WHAT NEEDS TO BE DONE: Count every line that includes the string "cube" in the entries that follow. Nothing besides the number is needed.

DATA FOR THIS EXERCISE:
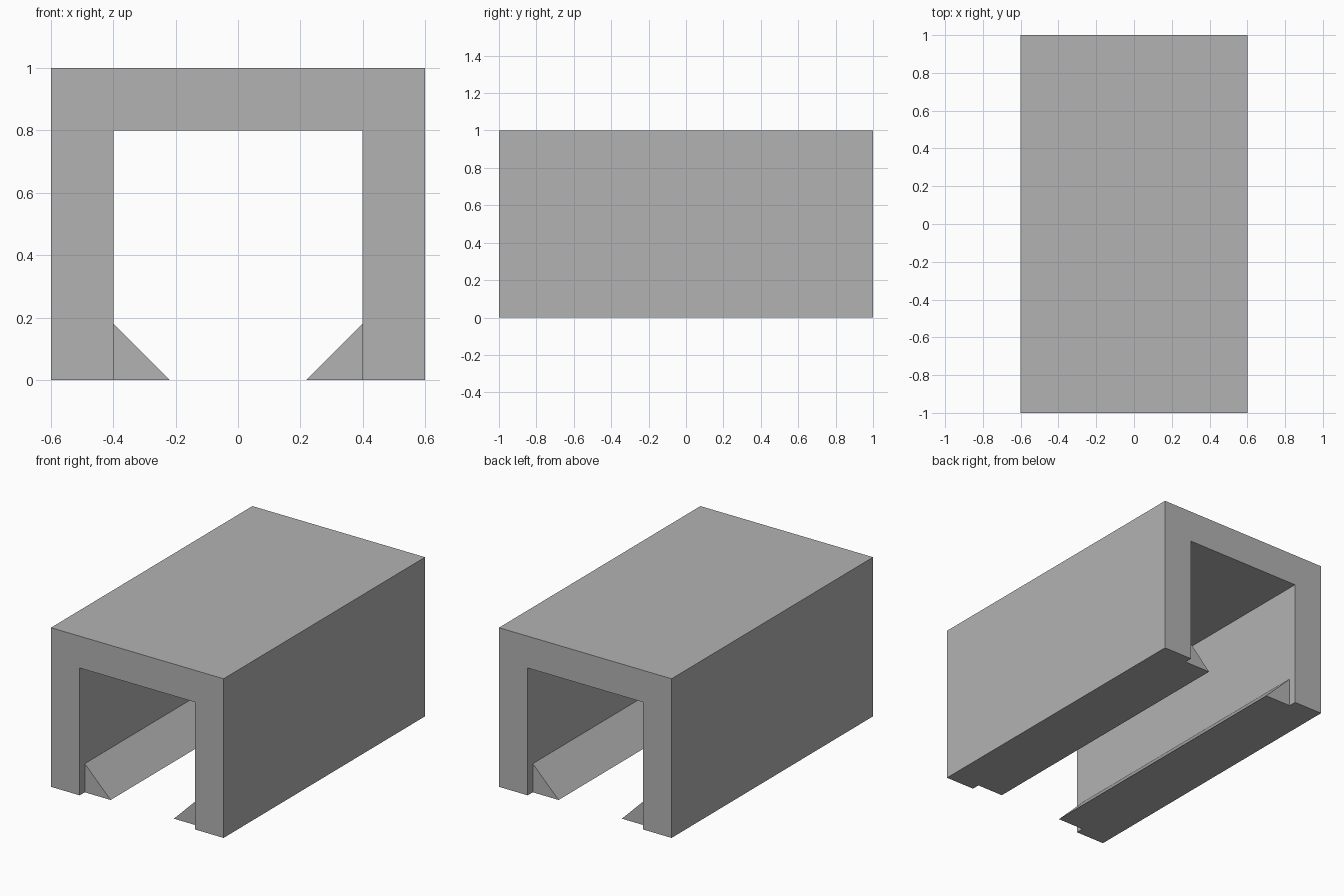
import bpy
import bmesh

cube = bpy.data.objects.get("Cube")
if cube:
    bpy.data.objects.remove(cube, do_unlink=True)

grey = bpy.data.materials.new("plain_grey")
grey.use_nodes = True
colour = (0.45, 0.45, 0.45, 1)
grey.diffuse_color = colour
grey.node_tree.nodes["Principled BSDF"].inputs["Base Color"].default_value = colour


def extrude_profile(name, profile, half_length):
    """Extrude an x-z outline along y, centred on y = 0."""
    bm = bmesh.new()
    face = bm.faces.new([bm.verts.new((x, -half_length, z)) for x, z in profile])
    result = bmesh.ops.extrude_face_region(bm, geom=[face], use_keep_orig=True)
    moved = [g for g in result["geom"] if isinstance(g, bmesh.types.BMVert)]
    bmesh.ops.translate(bm, verts=moved, vec=(0, 2 * half_length, 0))
    bmesh.ops.recalc_face_normals(bm, faces=bm.faces)
    mesh = bpy.data.meshes.new(name)
    bm.to_mesh(mesh)
    bm.free()
    mesh.materials.append(grey)
    obj = bpy.data.objects.new(name, mesh)
    bpy.context.collection.objects.link(obj)
    return obj


# Channel body: two walls and a roof, open underneath
half_profile = [(0.6, 0), (0.6, 1)]
inner_profile = [(0.4, 0.8), (0.4, 0)]
left = half_profile + [(-x, z) for x, z in reversed(half_profile)]
inside = [(-x, z) for x, z in reversed(inner_profile)] + inner_profile
extrude_profile("channel_body", left + inside, 1.0)

# Triangular lips along the foot of each wall, set in from the ends
for side, name in ((1, "left_lip"), (-1, "right_lip")):
    extrude_profile(name, [(side * 0.4, 0), (side * 0.4, 0.18), (side * 0.22, 0)], 0.95)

EXERCISE RESULT: 3